James Albert Ukawsaw Gronniosaw was born enslaved around 1705 in what is now Northeastern Nigeria. He was the youngest child of the oldest daughter of the king of Bornu. Gronniosaw alienated himself from his friends and relatives by constantly challenging their faith in physical objects and by his growing belief in the existence of an uncreated creator. “Dejected and melancholy,” Gronniosaw accompanied a trading African merchant to the Gold Coast, more than a thousand miles away, where he had been promised that he could play with boys his own age and “see houses walk upon the water with wings to them, and the white folks.” The local king on the Gold Coast, however, thought him a spy and decided to behead him. Gronniosaw’s obvious courage in the face of death caused the king to sell him into slavery instead.
Gronniosaw successfully implored a Dutch captain to purchase him after a French slave trader refused to buy him because he was so small. Eventually, a wealthy Reformed Dutch clergyman in New Jersey bought Gronniosaw and introduced him to the English evangelist George Whitefield. Gronniosaw soon experienced despair when he became convinced that his own sins were too great to deserve salvation. Around 1747, after reading the spiritual writings of John Bunyan and Richard Baxter, an attempt at suicide, and a three-day illness, Gronniosaw was spiritually reborn when he recalled the biblical injunction, “Behold the Lamb of God.” Gronniosaw’s newfound happiness was quickly ended by the death of his master, who freed him in his will, and by recurrent spiritual doubts. As a free man, Gronniosaw worked for various members of his late master’s family, all of whom, however, died within four years of the minister’s death.
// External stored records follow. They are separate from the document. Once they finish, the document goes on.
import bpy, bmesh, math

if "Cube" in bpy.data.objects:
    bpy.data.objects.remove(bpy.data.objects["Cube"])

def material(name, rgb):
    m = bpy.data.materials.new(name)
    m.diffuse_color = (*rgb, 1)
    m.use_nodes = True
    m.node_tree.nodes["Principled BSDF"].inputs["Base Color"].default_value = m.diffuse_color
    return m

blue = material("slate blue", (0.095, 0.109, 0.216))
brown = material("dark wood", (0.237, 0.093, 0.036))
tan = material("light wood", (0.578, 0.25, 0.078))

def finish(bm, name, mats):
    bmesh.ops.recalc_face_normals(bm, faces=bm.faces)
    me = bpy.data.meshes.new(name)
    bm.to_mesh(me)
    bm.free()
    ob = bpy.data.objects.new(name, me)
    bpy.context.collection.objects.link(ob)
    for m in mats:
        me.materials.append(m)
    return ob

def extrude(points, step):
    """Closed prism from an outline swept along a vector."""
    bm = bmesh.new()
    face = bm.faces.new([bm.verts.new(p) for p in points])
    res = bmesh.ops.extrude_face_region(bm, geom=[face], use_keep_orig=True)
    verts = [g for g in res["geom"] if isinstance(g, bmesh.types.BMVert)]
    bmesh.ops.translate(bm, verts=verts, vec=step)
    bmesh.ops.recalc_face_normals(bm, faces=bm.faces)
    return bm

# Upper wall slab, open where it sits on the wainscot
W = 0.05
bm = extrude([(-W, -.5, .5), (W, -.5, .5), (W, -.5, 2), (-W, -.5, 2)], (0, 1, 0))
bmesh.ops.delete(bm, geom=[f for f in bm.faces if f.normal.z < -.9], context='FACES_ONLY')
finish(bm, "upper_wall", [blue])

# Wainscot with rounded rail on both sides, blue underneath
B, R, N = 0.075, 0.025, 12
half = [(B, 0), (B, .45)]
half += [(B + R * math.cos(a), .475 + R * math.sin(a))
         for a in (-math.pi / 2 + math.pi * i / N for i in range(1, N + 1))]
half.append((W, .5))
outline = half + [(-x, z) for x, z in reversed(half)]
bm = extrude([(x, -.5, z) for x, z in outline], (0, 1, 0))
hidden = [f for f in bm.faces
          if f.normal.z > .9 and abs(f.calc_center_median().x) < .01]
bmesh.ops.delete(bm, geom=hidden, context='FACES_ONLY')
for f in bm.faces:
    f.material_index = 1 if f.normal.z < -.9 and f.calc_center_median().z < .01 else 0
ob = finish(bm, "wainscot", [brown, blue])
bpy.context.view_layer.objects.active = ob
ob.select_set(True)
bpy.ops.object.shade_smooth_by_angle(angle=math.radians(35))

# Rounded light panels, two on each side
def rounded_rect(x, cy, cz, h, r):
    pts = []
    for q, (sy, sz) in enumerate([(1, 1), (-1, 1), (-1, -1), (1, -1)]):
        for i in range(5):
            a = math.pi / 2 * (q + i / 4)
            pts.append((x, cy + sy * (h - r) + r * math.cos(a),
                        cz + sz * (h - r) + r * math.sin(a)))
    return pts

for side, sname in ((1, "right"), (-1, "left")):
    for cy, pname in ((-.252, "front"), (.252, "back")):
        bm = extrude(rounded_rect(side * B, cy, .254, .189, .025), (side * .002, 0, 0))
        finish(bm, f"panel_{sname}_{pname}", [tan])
Gronniosaw decided to go to England because his reading led him to believe that there the “people must be all Righteous.” His innocence caused him to be cheated repeatedly. With Whitfield’s help, he found housing in London, where he married an English weaver despite his friends’ objections that she was a poor widow. Gronniosaw and his growing family soon fell on hard times because of the postwar economic depression. Quaker contacts enabled Gronniosaw to find employment outside of London. Unfortunately, much of his work was seasonal, leading to long periods of deprivation and near-starvation during the winters. Ministers of various denominations refused to give his child a proper burial. Gronniosaw died in Chester, England, in September 1775. A Narrative of the Most Remarkable Particulars in the Life of James Albert Ukawsaw Gronniosaw, an African Prince, as Related by Himself (Bath, 1772), which Gronniosaw dedicated to the countess of Huntingdon and dictated to a white amanuensis, initiated the Anglophone tradition of autobiographies written or dictated by former slaves of African descent.
A Narrative of the Most Remarkable Particulars in the Life of James Albert Ukawsaw Gronniosaw, an African Prince, as Related by Himself (Bath, 1772) https://docsouth.unc.edu/neh/gronniosaw/summary.html
Carretta, Vincent. Unchained Voices: An Anthology of Black Authors in the English-Speaking World of the Eighteenth Century. Lexington: University Press of Kentucky, 1996; revised and expanded edition, 2004. Includes the authoritative edition of A Narrative of the Most Remarkable Particulars in the Life of James Albert Ukawsaw Gronniosaw, an African Prince, as Related by Himself (Bath, 1772).
Costanzo, Angelo. Surprising Narrative: Olaudah Equiano and the Beginnings of Black Autobiography (1987)
Gates, Henry Louis, Jr. The Signifying Monkey: A Theory of African-American Literary Criticism. New York: Oxford University Press, 1987. Includes the seminal essay on Gronniosaw and the trope of the “talking book.”
Harris, Jennifer. “Seeing the Light: Re-Reading James Albert Ukawsaw Gronniosaw.” English Language Notes 42, no. 4 (2005): 43–57.
Briona Jones and Steven J. Niven
Hutchins Center for African & African American Research, Harvard University, Cambridge, MA.
Oxford University Press (USA) African American Studies Center.